Published: 29 July 2014

For sub-millimeter PET the precise spatial location of each line of response (LOR) is crucial. Physical misalignments of detector modules, if not properly accounted for, can significantly degrade the spatial resolution. In this work, we investigate the application of track-based detector alignment methods for PET detectors.

We use the Hyperion-IID PET/MR insert, which is composed of 10 Singles Processing Units (SPUs). Each SPU holds 2x3 stacks, each of which consists of an array of 30x30 scintillation crystals, a light guide, and an array of digital silicon photomultipliers. In principle, each crystal can be aligned separately with six degrees of freedom (3 for translations, 3 for rotations) which results in 900x6x10x6 total alignment parameters for the entire scanner. In contrast to other alignment methods proposed for PET, which suffer from potentially worse performance and efficiency, track-based alignment in general is based on the minimization of residuals by exploiting the knowledge of source positions (known with high accuracy). To demonstrate the applicability of such a method, we used the Millipede-II software package which was initially developed and is frequently used for track-based alignment in particle physics. To test the algorithm, a simple PET-Monte-Carlo simulation framework was set up: we simulated a PET system with two SPUs (six stacks each) opposite each other and applied geometric shifts (0.6 mm FWHM) to each stack on each SPU. Simulated detector data was used as input for the Millipede-II alignment software to recover the applied misalignments, which was accurately possible. An image reconstruction (ML-EM/OS-EM) using a correctly aligned and an uncorrected geometry showed significant image degradation in case of misalignments. Further investigations will include the whole detector ring with ten SPUs and rotations of each stack, as well as image reconstructions. Details about this study and experimental verification will be presented at the conference.

Authors’ Affiliations

Department of Physics of Molecular Imaging Systems, Institute for Experimental Molecular Imaging, RWTH Aachen University
Philips Research Laboratories, Aachen, Molecular Imaging Systems


© Klöpping et al; licensee Springer 2014

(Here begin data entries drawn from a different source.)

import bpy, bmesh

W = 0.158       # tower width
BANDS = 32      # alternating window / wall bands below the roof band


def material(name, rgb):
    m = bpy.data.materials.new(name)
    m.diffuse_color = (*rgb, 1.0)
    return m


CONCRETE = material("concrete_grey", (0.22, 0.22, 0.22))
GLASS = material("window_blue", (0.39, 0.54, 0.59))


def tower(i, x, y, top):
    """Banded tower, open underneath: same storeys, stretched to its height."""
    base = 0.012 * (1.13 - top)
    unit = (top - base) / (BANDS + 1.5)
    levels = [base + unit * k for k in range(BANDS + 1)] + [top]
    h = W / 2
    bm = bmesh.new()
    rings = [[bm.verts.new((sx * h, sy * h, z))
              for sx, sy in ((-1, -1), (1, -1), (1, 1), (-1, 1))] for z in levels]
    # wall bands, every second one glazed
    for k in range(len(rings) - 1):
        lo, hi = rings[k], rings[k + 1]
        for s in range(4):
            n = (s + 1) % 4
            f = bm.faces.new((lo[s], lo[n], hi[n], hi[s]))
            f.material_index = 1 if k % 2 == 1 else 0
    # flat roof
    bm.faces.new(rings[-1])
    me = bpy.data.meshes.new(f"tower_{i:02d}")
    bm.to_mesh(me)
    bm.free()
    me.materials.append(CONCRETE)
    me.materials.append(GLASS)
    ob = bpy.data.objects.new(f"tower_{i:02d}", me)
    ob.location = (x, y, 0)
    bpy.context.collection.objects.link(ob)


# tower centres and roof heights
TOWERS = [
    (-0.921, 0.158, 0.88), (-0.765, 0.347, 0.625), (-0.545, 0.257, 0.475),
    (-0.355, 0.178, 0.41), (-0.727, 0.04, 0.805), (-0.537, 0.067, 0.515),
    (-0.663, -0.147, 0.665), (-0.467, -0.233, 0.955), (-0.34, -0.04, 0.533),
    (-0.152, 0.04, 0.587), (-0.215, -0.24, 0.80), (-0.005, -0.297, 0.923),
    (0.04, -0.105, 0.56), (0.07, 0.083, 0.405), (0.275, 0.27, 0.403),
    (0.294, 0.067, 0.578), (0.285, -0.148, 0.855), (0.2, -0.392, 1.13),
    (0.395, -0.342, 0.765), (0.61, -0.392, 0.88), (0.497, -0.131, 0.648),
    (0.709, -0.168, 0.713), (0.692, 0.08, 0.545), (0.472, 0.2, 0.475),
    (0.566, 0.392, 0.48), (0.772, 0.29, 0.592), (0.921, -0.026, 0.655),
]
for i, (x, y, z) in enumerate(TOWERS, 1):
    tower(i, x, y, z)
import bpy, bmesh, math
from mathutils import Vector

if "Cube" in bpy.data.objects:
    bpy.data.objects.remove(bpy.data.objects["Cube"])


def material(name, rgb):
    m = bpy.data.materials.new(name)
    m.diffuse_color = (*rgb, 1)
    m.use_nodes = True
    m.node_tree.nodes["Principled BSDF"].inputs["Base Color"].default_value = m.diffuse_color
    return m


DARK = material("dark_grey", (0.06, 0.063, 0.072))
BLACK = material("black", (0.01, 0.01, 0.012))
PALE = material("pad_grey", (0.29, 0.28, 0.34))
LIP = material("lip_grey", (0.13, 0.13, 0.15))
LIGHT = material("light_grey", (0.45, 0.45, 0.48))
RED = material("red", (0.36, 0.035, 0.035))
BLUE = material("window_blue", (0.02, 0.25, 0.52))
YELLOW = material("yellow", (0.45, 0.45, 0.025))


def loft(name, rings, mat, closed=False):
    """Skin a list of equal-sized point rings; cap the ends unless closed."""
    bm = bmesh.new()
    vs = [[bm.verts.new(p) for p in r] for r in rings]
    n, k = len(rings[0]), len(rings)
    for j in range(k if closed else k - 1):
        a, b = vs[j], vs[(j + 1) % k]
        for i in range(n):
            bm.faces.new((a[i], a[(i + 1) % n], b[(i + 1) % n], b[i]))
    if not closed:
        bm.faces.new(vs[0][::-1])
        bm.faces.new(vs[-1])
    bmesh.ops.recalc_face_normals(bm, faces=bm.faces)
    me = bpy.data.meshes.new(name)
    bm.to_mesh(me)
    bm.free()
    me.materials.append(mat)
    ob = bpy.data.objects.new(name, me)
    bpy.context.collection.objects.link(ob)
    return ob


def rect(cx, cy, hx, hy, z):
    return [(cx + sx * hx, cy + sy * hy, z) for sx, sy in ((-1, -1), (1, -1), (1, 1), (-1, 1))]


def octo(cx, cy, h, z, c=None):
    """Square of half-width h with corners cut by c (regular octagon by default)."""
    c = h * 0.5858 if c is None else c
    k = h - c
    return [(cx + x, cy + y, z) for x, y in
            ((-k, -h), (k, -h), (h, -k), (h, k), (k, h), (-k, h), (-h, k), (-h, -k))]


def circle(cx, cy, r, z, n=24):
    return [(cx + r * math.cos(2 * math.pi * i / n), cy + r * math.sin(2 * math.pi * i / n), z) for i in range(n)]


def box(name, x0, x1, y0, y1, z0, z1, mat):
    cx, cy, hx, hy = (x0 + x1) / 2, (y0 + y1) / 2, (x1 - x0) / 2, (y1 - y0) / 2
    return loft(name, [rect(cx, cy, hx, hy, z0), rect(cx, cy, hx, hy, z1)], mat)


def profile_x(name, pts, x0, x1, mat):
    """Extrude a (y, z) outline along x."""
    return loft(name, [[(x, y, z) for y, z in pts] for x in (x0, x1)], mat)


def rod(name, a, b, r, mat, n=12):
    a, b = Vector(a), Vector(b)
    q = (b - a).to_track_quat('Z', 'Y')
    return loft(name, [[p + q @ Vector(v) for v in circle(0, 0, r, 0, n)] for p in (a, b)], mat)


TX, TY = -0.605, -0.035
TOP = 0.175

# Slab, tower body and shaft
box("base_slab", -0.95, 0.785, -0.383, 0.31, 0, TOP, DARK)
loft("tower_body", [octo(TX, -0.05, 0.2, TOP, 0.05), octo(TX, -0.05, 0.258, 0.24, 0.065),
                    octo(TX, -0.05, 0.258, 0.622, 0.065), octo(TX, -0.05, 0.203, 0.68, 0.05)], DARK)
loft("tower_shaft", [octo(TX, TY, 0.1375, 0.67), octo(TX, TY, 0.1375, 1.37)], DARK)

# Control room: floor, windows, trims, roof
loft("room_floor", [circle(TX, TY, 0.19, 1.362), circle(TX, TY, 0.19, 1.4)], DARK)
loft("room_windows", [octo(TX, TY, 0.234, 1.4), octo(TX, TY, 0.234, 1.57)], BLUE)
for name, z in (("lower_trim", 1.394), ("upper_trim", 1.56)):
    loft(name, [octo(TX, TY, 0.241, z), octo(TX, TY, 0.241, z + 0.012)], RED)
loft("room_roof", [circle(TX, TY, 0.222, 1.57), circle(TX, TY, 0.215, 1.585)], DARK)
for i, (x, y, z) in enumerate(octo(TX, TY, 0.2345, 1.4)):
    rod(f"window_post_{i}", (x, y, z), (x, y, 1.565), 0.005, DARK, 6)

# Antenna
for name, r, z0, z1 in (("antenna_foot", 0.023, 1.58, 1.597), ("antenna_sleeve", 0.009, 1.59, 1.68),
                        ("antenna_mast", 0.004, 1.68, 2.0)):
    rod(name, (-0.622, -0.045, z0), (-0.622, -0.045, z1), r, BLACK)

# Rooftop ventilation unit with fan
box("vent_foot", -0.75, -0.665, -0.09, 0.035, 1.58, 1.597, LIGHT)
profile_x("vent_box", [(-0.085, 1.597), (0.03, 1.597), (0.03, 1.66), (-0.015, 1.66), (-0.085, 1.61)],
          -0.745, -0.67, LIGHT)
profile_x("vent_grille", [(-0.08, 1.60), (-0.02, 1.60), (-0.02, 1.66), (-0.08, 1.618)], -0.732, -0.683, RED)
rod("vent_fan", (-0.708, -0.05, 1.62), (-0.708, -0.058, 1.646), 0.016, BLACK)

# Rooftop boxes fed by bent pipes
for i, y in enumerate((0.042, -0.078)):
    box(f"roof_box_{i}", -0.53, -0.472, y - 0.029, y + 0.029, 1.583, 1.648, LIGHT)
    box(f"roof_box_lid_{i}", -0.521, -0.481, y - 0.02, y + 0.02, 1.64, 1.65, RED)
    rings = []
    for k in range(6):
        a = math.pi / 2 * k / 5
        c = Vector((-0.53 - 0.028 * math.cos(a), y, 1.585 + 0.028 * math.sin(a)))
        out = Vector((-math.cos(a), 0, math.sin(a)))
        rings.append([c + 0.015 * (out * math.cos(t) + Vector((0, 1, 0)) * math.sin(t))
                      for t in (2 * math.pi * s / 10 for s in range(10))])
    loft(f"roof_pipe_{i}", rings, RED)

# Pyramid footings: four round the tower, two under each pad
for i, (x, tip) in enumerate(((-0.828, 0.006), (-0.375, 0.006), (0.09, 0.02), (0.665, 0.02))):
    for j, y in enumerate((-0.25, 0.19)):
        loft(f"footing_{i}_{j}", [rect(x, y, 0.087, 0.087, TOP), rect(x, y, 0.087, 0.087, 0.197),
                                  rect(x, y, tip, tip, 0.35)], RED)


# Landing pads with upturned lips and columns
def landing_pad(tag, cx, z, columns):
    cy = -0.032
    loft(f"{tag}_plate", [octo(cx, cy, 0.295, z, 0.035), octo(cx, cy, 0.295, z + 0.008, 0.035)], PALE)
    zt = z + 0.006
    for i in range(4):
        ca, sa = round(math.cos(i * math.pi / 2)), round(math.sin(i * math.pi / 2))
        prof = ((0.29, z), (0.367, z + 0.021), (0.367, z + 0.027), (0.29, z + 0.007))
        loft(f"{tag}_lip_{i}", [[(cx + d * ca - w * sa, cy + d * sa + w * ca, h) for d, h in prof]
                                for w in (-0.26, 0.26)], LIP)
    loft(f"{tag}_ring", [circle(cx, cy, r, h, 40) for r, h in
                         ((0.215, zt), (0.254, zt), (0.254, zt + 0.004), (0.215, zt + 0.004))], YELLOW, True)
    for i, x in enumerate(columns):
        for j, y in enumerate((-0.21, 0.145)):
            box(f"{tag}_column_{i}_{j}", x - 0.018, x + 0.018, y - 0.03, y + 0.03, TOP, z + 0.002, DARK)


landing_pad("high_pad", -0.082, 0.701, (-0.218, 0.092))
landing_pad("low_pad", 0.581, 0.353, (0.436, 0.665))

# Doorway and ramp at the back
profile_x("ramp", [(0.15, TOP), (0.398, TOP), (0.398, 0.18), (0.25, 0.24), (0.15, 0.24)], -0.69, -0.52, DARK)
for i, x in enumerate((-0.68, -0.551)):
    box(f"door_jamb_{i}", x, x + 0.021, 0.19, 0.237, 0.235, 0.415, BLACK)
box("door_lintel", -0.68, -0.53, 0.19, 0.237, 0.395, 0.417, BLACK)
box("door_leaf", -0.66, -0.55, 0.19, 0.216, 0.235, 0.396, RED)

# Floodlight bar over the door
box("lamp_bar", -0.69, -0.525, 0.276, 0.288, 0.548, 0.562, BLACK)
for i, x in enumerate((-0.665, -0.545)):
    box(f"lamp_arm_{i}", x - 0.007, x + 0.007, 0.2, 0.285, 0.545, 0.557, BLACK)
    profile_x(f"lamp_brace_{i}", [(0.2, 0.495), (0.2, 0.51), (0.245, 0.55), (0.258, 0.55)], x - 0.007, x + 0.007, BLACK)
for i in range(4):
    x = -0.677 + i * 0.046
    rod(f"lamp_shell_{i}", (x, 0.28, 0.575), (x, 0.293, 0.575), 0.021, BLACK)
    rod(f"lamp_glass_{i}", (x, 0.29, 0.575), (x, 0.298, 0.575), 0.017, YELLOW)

This article is published under license to BioMed Central Ltd. This is an Open Access article distributed under the terms of the Creative Commons Attribution License (http://creativecommons.org/licenses/by/4.0), which permits unrestricted use, distribution, and reproduction in any medium, provided the original work is properly cited.